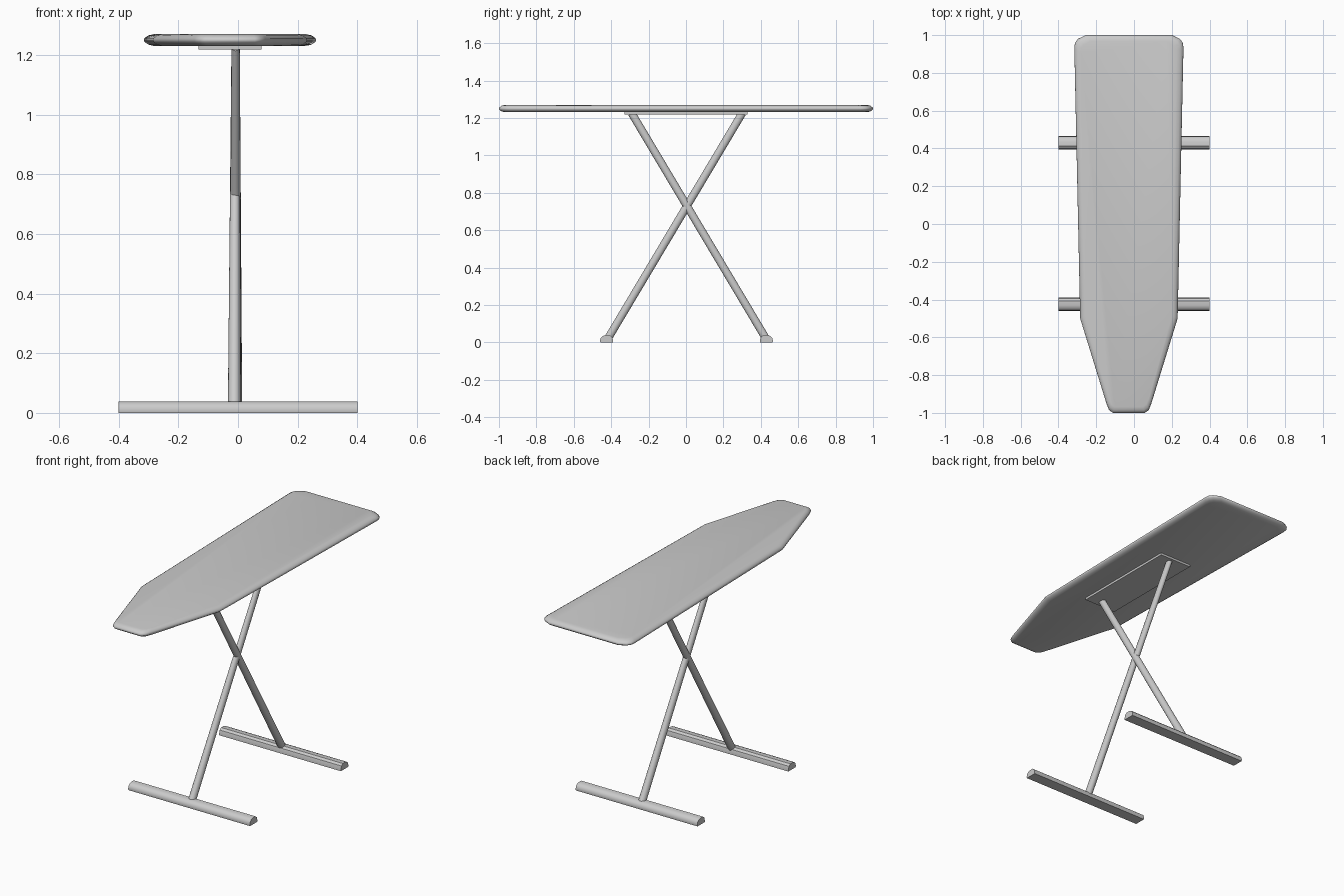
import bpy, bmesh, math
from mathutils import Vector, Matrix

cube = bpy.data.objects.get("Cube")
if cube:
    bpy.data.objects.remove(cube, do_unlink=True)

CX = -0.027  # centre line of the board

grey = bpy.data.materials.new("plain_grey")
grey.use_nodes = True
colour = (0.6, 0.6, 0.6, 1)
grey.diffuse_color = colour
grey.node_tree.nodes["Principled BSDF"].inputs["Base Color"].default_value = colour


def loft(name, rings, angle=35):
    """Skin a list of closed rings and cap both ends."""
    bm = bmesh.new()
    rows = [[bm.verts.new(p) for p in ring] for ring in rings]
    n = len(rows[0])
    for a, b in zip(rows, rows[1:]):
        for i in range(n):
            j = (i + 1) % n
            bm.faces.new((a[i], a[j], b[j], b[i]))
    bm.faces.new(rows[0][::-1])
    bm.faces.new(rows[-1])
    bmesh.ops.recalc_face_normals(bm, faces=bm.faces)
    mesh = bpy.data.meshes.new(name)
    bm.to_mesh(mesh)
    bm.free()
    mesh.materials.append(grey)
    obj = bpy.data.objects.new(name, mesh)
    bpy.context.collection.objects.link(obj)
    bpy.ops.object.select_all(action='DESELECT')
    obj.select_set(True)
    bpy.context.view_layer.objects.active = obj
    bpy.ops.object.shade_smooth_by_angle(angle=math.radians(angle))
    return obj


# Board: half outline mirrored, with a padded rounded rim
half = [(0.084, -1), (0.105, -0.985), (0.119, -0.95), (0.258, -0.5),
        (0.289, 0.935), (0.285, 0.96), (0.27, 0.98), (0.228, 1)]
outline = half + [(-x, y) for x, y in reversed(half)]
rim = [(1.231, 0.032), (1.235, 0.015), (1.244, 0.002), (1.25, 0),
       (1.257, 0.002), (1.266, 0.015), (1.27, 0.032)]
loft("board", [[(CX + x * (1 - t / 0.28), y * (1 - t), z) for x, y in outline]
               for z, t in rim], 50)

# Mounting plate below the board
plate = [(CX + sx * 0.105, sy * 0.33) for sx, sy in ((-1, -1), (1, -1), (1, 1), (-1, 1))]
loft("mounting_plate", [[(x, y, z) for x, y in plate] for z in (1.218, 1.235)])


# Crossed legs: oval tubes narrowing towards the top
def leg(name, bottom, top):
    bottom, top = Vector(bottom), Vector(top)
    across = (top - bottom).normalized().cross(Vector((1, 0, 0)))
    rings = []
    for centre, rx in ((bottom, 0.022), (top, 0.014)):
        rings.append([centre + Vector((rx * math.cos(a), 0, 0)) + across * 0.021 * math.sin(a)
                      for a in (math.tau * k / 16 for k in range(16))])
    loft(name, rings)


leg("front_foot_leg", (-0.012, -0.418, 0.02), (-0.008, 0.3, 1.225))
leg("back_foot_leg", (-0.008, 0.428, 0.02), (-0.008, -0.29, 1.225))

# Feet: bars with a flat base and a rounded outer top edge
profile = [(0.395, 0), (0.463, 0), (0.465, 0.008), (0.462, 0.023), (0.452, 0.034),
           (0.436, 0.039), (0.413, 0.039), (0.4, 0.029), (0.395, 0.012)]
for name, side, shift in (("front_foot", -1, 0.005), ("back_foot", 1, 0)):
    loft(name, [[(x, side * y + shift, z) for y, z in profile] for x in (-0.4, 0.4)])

**Assignment:** Answer with one number only: how many lines of the entries above include the word "rings"?

**Answer for this exercise:** 6